To update the source package, you extract the new source tarball next to the current source package and you copy the debian directory from the current source package to the new one. Then you bump the version in debian/changelog.

That’s it. You can now build the updated package.

Depending on the kind of changes that the new upstream version introduces, you may also need to change build dependencies and run-time dependencies, and install new files. Those are much more involved operations that are not covered by this book.

9.1.4. Starting the Build

When all the needed changes have been applied to the sources, you can start generating the actual binary package or .deb file. The whole process is managed by the dpkg-buildpackage command and it looks like this:

The -us -uc options disable signatures on some of the generated files (.dsc, .changes) because this operation will fail if you do not have a GnuPG key associated with the identity you have put in the changelog file. The -boption asks for a “binary-only build.” In this case, the source package (.dsc) will not be created, only the binary (.deb) packages will. Use this option to avoid failures during the source package build: if you haven’t properly recorded your changes in the patch management system, it might complain and interrupt the build process.

As suggested by dpkg-deb‘s messages, the generated binary packages are now available in the parent directory (the one that hosts the directory of the source package). You can install them with dpkg -i or apt install.

We prefer apt install over dpkg -i as it will deal with missing dependencies gracefully. But not so long ago, you had to use dpkg as apt was not able to deal with .deb files outside of any repository.

dpkg-buildpackage wrappers

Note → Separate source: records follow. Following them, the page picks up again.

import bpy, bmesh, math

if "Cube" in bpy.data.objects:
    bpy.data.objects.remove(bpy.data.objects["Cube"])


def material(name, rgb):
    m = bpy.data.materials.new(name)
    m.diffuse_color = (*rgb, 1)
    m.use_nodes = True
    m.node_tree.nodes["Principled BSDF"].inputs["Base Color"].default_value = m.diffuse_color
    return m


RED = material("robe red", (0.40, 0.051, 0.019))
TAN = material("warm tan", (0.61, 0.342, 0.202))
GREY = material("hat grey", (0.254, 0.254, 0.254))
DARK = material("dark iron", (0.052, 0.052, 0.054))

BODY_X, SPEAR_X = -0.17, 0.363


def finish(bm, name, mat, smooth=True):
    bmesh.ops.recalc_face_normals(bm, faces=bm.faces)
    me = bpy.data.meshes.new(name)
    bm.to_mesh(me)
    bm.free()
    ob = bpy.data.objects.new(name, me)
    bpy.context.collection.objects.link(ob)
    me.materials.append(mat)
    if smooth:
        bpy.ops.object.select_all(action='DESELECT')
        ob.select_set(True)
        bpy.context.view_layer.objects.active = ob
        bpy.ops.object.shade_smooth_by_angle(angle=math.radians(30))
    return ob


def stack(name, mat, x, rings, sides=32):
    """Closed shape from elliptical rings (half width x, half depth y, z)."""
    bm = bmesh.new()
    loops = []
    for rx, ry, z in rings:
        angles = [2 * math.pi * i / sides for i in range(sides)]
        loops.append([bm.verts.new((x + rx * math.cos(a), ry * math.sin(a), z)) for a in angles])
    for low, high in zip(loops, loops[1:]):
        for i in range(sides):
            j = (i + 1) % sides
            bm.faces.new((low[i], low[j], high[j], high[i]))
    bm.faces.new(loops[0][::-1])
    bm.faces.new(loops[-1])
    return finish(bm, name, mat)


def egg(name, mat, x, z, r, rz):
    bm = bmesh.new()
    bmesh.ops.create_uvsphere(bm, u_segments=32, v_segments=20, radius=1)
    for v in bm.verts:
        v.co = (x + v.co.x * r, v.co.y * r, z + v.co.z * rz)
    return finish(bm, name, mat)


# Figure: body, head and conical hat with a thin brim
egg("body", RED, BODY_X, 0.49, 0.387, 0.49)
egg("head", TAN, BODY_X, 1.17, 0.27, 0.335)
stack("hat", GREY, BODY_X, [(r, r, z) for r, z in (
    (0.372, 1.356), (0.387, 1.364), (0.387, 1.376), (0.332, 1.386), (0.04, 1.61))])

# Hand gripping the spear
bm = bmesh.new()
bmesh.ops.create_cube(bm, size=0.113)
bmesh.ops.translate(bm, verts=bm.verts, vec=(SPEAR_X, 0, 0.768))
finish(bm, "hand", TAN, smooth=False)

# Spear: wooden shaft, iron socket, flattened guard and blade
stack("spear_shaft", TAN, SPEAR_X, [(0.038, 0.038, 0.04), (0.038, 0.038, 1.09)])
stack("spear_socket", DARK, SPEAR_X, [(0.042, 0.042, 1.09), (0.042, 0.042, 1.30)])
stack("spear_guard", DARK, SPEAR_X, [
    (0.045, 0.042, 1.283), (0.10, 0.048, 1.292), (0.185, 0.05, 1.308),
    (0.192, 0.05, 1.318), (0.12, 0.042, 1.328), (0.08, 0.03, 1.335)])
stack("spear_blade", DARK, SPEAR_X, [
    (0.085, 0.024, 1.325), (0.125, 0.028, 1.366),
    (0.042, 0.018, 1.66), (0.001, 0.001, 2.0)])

More often than not, Debian developers use a higher-level program such as debuild; this runs dpkg-buildpackage as usual, but it also adds an invocation of a program (lintian) that runs many checks to validate the generated package against the Debian policy. This script also cleans up the environment so that local environment variables do not pollute the package build. The debuild command is one of the tools in the devscripts suite, which share some consistency and configuration to make the maintainers’ task easier.